Emergency calls for cardiac arrest and acute coronary syndrome in young people in Israel were significantly associated with the vaccine rollout, both first and second doses, spiking 25% higher than in earlier years, but not with COVID-19 prevalence, a study in the Nature journal Scientific Reports has found.
Using data from the Israel National Emergency Medical Services (EMS) from 2019 to 2021, the study looked at the volume of cardiac arrest and acute coronary syndrome EMS calls in the 16-39 year-old population.

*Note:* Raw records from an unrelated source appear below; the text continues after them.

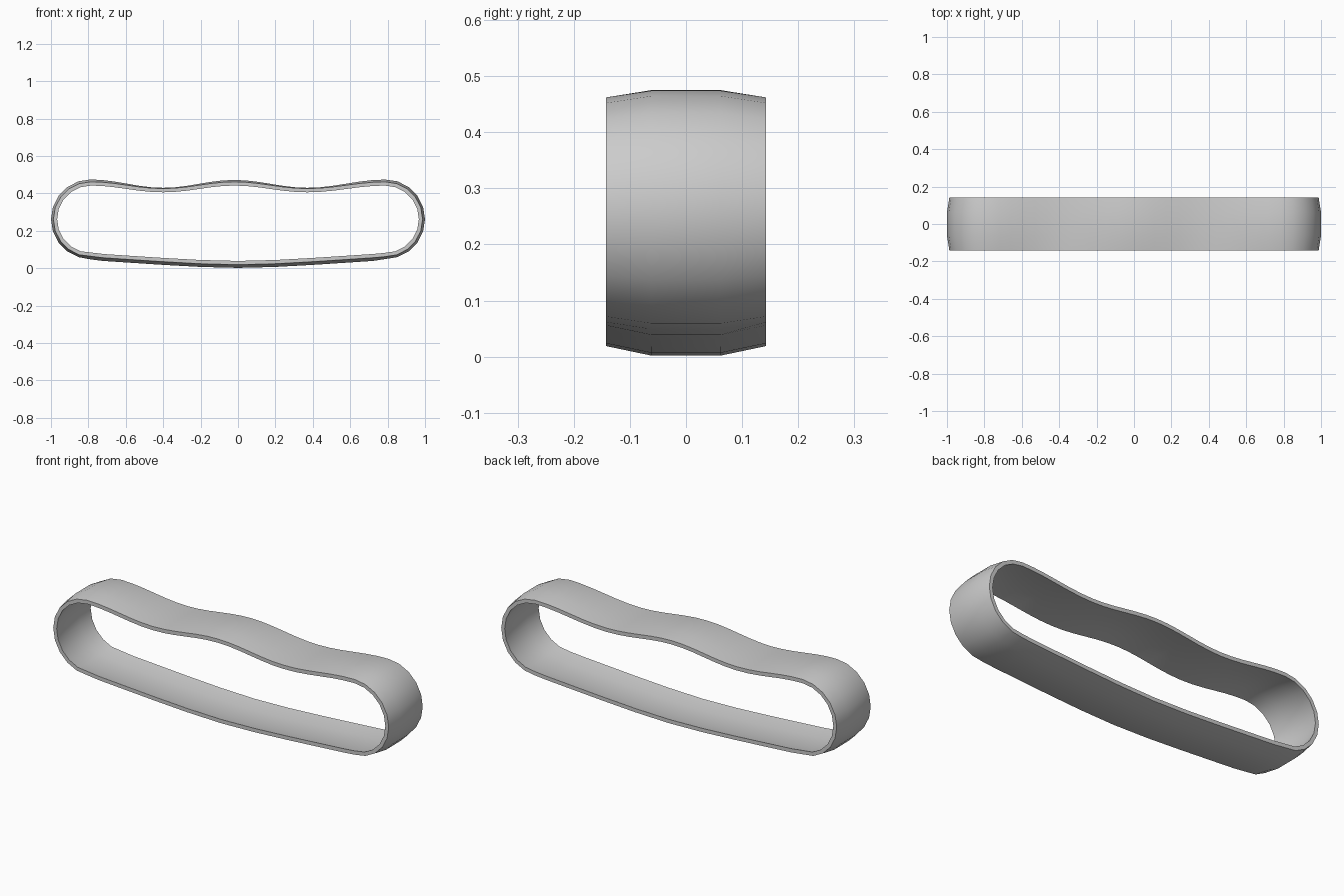
import bpy, bmesh, math
from mathutils import Vector

if "Cube" in bpy.data.objects:
    bpy.data.objects.remove(bpy.data.objects["Cube"])

R, CX, CZ = 0.213, 0.787, 0.262   # rounded ends
THICK = 0.02
path = []                          # (x, z, crown drop at the belt edges)


def wave(a, b, n):
    """Smooth cosine blend from a up to (not including) b."""
    for i in range(n):
        t = i / n
        s = (1 - math.cos(math.pi * t)) / 2
        path.append((a[0] + (b[0] - a[0]) * t, a[1] + (b[1] - a[1]) * s,
                     a[2] + (b[2] - a[2]) * s))


def end_cap(cx, start, n=10):
    for i in range(n):
        a = math.radians(start + 180 * i / n)
        path.append((cx + R * math.cos(a), CZ + R * math.sin(a), 0.013))


# Right end, wavy top run, left end, sagging bottom run
end_cap(CX, -90)
tops = [(CX, 0.474, 0.012), (0.37, 0.430, 0.004), (-0.02, 0.472, 0.010),
        (-0.40, 0.430, 0.004), (-CX, 0.474, 0.012)]
for a, b in zip(tops, tops[1:]):
    wave(a, b, 6)
end_cap(-CX, 90)
for x, z in [(-CX, 0.047), (-0.72, 0.039), (-0.6, 0.031), (-0.4, 0.018), (-0.2, 0.007), (0, 0.002),
             (0.2, 0.007), (0.4, 0.018), (0.6, 0.031), (0.72, 0.039)]:
    path.append((x, z, 0.017))

# Sweep the crowned cross-section around the loop
bm = bmesh.new()
rings = []
n = len(path)
for i, (x, z, drop) in enumerate(path):
    p, q = path[i - 1], path[(i + 1) % n]
    t = Vector((q[0] - p[0], 0, q[1] - p[1])).normalized()
    inward = Vector((-t.z, 0, t.x))
    section = [(-0.143, drop), (-0.062, 0), (0.062, 0), (0.143, drop)]
    section += [(y, d + THICK) for y, d in reversed(section)]
    rings.append([bm.verts.new(Vector((x, y, z)) + inward * d) for y, d in section])
for i in range(n):
    a, b = rings[i], rings[(i + 1) % n]
    for k in range(8):
        m = (k + 1) % 8
        bm.faces.new((a[k], b[k], b[m], a[m]))
bmesh.ops.recalc_face_normals(bm, faces=bm.faces)

mesh = bpy.data.meshes.new("track_belt")
bm.to_mesh(mesh)
bm.free()
belt = bpy.data.objects.new("track_belt", mesh)
bpy.context.collection.objects.link(belt)
bpy.context.view_layer.objects.active = belt
belt.select_set(True)
bpy.ops.object.shade_smooth_by_angle(angle=math.radians(35))
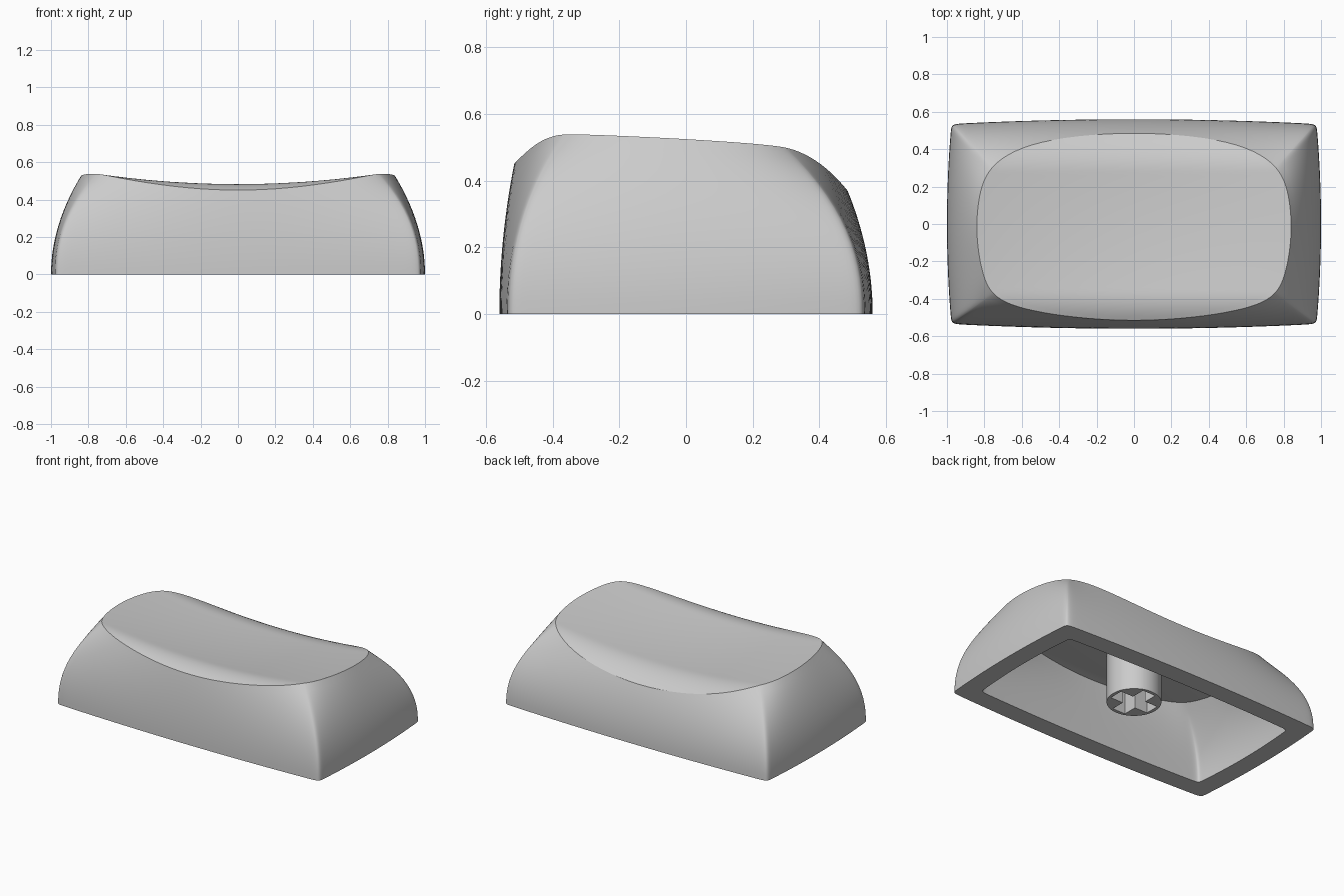
import bpy, bmesh, math

cube = bpy.data.objects.get("Cube")
if cube:
    bpy.data.objects.remove(cube, do_unlink=True)

grey = bpy.data.materials.new("mid_grey")
grey.use_nodes = True
colour = (0.6, 0.6, 0.6, 1)
grey.diffuse_color = colour
grey.node_tree.nodes["Principled BSDF"].inputs["Base Color"].default_value = colour


def loft(name, rings, angle=30):
    """Skin a list of equal-length closed rings and cap both ends."""
    bm = bmesh.new()
    loops = [[bm.verts.new(p) for p in ring] for ring in rings]
    n = len(loops[0])
    for a, b in zip(loops, loops[1:]):
        for i in range(n):
            j = (i + 1) % n
            bm.faces.new((a[i], a[j], b[j], b[i]))
    bm.faces.new(loops[0])
    bm.faces.new(loops[-1])
    bmesh.ops.recalc_face_normals(bm, faces=bm.faces)
    mesh = bpy.data.meshes.new(name)
    bm.to_mesh(mesh)
    bm.free()
    mesh.materials.append(grey)
    obj = bpy.data.objects.new(name, mesh)
    bpy.context.collection.objects.link(obj)
    bpy.ops.object.select_all(action="DESELECT")
    obj.select_set(True)
    bpy.context.view_layer.objects.active = obj
    bpy.ops.object.shade_smooth_by_angle(angle=math.radians(angle))
    return obj


def superellipse(p, q, n):
    r = (abs(p) ** n + abs(q) ** n) ** (-1 / n)
    return p * r, q * r


def top_height(x, y):
    """Height of the scooped top, rolling off at the front and back."""
    front, back = max(0, -0.36 - y), max(0, y - 0.28)
    scoop = 0.461 - 0.055 * y + 0.05 * y * y + 0.09 * x * x
    hollow = 0.012 * (1 - (y / 0.5) ** 2) * (1 - (x / 0.84) ** 2)
    return scoop - hollow - 2.17 * front ** 2 - 1.81 * back ** 2


def ceiling_height(x, y):
    return top_height(x, y) - 0.075 - 0.025 * x * x


def base_point(p, q):
    a, b = superellipse(p, q, 60)
    return a * (1 - 0.024 * b * b), 0.56 * b * (1 - 0.045 * a * a)


def rim_point(p, q):
    """Top edge: bulged sides, with rounder corners at the back."""
    a, b = superellipse(p, 0.9 * q, 10) if q < 0 else superellipse(p, 0.8 * q, 6)
    return 0.84 * a * (1 - 0.1 * b * b), 0.5 * b * (1 - 0.2 * a * a) - 0.015


# Directions round a square, closer together at the corners
SIDE = 40
steps = [math.sin(math.pi * (k / SIDE - 0.5)) for k in range(SIDE)]
square = ([(1, s) for s in steps] + [(-s, 1) for s in steps]
          + [(-1, -s) for s in steps] + [(s, -1) for s in steps])
base = [base_point(*d) for d in square]
rim = [rim_point(*d) for d in square]


def scaled(points, sx, sy):
    return [(x * sx, y * sy) for x, y in points]


def cap_rings(edge, height, count):
    """Rings from the middle of the dish out to its edge."""
    factors = [0.01] + [k / count for k in range(1, count + 1)]
    return [[(x, y, height(x, y)) for x, y in scaled(edge, f, f)]
            for f in factors]


def wall_rings(low, high, height, count):
    """Bowed wall rings, fuller at the corners, from the edge to the base."""
    rings = []
    for k in range(count - 1, -1, -1):
        t = k / count
        ring = []
        for (bx, by), (hx, hy), (p, q) in zip(low, high, square):
            lean = t ** (2 + 0.25 * (p * q) ** 2)
            ring.append((bx + (hx - bx) * lean, by + (hy - by) * lean,
                         height(hx, hy) * t))
        rings.append(ring)
    return rings


# Hollow shell: top, outer wall, bottom lip, inner wall and ceiling
inner_base = scaled(base, 0.875, 0.775)
inner_rim = scaled(rim, 0.86, 0.81)
outside = cap_rings(rim, top_height, 24) + wall_rings(base, rim, top_height, 14)
inside = (cap_rings(inner_rim, ceiling_height, 12)
          + wall_rings(inner_base, inner_rim, ceiling_height, 10))
loft("key_shell", outside + inside[::-1])

# Round stem with a cross-shaped socket
RADIUS, ARM, HALF = 0.165, 0.142, 0.048
BOTTOM, SOCKET, TOP = 0.06, 0.34, 0.42
corner = math.degrees(math.atan2(HALF, ARM))
quarter = [0, corner / 2, corner, 25, 35, 45, 55, 65, 90 - corner, 90 - corner / 2]
angles = [math.radians(a + 90 * k) for k in range(4) for a in quarter]


def cross_radius(a):
    c, s = abs(math.cos(a)) + 1e-9, abs(math.sin(a)) + 1e-9
    return max(min(ARM / c, HALF / s), min(ARM / s, HALF / c))


def round_radius(a):
    return RADIUS


def stem_ring(radius, z):
    return [(radius(a) * math.cos(a), radius(a) * math.sin(a), z) for a in angles]


loft("stem", [stem_ring(round_radius, TOP), stem_ring(round_radius, BOTTOM),
              stem_ring(cross_radius, BOTTOM), stem_ring(cross_radius, SOCKET)])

It found an increase of over 25% in both call types during January-May 2021, compared with 2019-2020, but no significant increase in calls correlating with COVID-19 infection rates.
The main finding of this study concerns with increases of over 25% in both the number of CA [cardiac arrest] calls and ACS [acute coronary syndrome] calls of people in the 16-39 age group during the COVID-19 vaccination rollout in Israel (January-May, 2021), compared with the same period of time in prior years (2019 and 2020). Moreover, there is a robust and statistically significant association between the weekly CA and ACS call counts, and the rates of first and second vaccine doses administered to this age group. At the same time there is no observed statistically significant association between COVID-19 infection rates and the CA and ACS call counts. This result is aligned with previous findings which show increases in overall CA incidence were not always associated with higher COVID-19 infections rates at a population level, as well as the stability of hospitalisation rates related to myocardial infarction throughout the initial COVID-19 wave compared to pre-pandemic baselines in Israel. These results also are mirrored by a report of increased emergency department visits with cardiovascular complaints during the vaccination rollout in Germany as well as increased EMS calls for cardiac incidents in Scotland.